The California Coastal Commission is attempting to re-examine the environmental impacts as well.
But Strauss, a partner with Cooley Godward Kronish, said the project is not in the state agency's jurisdiction because the property is still owned by the federal government. Additionally, a previous court ruling determined the property is not in the tidelands.
Strauss is confident Manchester will overcome the myriad litigation, and he maintains Pacific Gateway's impacts have not changed since the original review.
"In '92, we estimated what the impacts would be, and the project being proposed today is exactly the same project," he said. "They (the Navy Broadway Coalition) haven't demonstrated anything that would cause a re-analyst.
"In my view, at no point has anyone determined that the environmental analyst was inadequate, and I'm confident it'll be upheld."
While frustrated by the legal delays, Dealy understands it's part of the process, and said ultimately it can be helpful.

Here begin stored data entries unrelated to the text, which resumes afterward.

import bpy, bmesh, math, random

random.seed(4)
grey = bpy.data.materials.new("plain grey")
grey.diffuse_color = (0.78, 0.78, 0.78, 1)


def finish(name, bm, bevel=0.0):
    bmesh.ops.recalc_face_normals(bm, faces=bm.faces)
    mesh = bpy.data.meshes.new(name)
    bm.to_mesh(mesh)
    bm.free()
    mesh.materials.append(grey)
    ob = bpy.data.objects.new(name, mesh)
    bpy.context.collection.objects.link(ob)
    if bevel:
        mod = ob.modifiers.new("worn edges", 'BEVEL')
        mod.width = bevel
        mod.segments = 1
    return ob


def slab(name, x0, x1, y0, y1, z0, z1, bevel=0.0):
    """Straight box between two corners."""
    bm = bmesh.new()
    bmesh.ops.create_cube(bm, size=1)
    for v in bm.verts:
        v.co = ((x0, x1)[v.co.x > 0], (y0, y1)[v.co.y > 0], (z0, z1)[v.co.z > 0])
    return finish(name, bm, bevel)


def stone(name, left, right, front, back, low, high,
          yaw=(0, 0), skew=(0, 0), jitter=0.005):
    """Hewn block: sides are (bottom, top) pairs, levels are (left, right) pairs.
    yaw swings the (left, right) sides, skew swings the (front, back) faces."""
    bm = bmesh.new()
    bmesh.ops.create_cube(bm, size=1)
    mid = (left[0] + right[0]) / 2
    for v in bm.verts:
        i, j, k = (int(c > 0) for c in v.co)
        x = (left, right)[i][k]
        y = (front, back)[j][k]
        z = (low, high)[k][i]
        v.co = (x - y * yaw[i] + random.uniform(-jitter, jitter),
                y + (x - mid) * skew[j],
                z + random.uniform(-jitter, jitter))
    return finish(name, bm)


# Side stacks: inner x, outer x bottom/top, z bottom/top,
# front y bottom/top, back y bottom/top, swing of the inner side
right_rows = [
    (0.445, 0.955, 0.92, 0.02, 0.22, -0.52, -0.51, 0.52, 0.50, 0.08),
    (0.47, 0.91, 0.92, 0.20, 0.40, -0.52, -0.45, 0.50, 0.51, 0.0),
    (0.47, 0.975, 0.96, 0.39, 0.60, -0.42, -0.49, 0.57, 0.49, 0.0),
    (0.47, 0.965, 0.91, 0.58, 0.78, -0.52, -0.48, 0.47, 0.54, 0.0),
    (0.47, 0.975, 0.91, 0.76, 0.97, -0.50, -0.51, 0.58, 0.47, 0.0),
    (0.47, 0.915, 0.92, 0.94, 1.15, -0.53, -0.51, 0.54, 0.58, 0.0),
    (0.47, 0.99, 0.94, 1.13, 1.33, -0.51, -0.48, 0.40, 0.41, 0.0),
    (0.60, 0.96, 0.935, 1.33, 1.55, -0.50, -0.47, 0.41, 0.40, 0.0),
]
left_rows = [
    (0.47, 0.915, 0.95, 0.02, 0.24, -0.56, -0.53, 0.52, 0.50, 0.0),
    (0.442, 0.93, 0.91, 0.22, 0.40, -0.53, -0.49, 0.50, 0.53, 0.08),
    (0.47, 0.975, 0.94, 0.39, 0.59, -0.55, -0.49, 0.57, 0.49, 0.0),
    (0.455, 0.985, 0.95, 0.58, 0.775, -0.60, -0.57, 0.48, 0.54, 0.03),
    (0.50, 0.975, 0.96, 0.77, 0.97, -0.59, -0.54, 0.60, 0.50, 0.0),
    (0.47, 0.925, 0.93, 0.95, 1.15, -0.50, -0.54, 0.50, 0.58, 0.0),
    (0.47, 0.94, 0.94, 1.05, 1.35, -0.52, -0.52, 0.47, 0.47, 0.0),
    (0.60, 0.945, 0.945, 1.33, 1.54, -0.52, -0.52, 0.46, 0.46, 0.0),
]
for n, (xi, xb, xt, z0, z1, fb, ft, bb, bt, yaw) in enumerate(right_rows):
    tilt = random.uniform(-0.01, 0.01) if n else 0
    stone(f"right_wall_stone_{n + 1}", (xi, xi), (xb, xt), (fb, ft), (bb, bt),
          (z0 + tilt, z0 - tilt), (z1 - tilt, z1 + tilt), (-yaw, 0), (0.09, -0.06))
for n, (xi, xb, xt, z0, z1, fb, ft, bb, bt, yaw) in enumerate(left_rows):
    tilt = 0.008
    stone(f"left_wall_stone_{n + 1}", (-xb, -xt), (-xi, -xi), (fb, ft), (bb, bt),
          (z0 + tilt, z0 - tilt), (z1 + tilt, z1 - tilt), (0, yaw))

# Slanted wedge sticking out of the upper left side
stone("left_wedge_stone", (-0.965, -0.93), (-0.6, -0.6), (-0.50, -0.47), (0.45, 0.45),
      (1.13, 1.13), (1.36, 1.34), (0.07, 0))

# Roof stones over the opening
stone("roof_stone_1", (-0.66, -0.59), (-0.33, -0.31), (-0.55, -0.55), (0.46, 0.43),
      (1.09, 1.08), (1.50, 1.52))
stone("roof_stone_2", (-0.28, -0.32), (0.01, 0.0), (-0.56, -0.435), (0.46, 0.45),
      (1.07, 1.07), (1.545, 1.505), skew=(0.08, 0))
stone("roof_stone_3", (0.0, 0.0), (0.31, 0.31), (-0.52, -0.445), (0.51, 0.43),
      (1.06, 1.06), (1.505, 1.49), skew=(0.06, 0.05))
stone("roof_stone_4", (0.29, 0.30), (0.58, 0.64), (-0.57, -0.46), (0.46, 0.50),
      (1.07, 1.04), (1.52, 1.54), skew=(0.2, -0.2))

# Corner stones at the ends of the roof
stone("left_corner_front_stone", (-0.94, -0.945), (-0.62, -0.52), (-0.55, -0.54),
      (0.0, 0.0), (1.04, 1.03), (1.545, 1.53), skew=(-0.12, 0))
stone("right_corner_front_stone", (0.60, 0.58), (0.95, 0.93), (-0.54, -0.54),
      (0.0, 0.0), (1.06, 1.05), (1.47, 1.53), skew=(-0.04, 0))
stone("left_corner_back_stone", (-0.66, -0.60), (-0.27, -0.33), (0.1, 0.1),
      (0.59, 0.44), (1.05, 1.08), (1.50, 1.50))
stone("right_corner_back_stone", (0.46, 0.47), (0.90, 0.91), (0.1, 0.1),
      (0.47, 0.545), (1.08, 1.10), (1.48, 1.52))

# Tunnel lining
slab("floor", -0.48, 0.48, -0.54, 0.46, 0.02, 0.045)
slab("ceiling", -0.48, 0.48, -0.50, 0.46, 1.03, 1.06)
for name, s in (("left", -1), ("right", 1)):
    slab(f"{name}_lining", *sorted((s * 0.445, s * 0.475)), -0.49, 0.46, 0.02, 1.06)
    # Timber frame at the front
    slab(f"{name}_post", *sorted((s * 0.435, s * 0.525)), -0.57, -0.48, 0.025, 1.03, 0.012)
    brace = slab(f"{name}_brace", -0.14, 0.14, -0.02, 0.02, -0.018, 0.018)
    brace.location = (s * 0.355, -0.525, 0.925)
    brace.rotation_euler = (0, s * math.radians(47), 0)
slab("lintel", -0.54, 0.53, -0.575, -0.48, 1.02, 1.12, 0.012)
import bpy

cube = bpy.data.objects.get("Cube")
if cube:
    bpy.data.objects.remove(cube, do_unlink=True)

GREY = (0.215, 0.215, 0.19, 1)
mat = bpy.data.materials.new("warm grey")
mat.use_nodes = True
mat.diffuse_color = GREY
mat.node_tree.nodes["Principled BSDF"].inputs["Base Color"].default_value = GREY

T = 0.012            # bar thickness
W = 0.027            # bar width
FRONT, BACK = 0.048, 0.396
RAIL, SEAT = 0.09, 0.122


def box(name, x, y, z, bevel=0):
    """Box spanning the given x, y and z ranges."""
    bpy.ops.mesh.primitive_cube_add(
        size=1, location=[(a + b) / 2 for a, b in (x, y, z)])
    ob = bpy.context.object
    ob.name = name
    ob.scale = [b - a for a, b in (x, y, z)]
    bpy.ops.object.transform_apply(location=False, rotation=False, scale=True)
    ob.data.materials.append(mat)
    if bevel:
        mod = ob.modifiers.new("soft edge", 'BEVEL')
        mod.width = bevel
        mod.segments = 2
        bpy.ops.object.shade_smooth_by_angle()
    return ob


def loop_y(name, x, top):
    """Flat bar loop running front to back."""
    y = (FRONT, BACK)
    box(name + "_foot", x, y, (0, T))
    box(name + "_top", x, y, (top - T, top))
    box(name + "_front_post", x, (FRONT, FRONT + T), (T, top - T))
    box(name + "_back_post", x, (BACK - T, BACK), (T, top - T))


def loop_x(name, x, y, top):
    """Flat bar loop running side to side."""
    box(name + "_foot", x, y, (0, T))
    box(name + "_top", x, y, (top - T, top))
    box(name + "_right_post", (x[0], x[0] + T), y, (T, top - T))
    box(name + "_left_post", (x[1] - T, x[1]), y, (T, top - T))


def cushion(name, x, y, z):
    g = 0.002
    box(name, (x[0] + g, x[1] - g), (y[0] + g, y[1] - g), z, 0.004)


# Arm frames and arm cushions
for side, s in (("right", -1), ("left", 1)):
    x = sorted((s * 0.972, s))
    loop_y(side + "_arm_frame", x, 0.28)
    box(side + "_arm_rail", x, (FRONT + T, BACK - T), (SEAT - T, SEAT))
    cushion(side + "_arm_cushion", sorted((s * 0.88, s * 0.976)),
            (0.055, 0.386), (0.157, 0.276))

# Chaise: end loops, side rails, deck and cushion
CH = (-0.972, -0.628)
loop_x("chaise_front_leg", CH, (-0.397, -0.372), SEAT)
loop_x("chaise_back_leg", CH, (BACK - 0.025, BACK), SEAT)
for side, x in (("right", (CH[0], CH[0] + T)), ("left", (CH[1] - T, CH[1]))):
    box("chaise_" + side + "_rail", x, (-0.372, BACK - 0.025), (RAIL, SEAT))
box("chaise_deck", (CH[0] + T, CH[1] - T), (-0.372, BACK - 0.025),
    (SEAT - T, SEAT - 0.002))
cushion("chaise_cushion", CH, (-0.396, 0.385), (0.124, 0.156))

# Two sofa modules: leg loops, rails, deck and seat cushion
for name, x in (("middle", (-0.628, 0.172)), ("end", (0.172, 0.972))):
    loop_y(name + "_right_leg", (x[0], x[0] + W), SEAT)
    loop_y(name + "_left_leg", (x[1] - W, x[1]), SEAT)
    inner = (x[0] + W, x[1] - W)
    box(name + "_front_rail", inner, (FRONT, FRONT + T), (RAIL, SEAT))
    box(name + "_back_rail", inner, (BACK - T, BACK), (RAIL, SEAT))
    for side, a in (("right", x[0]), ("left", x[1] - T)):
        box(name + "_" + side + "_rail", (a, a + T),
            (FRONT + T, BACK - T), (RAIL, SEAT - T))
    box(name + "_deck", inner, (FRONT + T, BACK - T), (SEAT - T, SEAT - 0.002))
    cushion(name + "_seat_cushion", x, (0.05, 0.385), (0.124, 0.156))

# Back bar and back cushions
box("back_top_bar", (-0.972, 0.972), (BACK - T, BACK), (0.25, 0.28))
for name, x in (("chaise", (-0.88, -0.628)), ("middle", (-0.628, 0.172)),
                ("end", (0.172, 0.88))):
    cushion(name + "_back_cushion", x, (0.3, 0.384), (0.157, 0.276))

"It clearly allows the public to have a good opportunity to have the appropriate dialogue and interface," he said. "One thing we did go through was a year and a half of extensive public outreach. Our master plan was approved after going to dozens of public meetings and organizations, so we engaged in a pretty extensive public process with CCDC (Centre City Development Corp.) And I think the project ended up being a much better project because of the process we went through."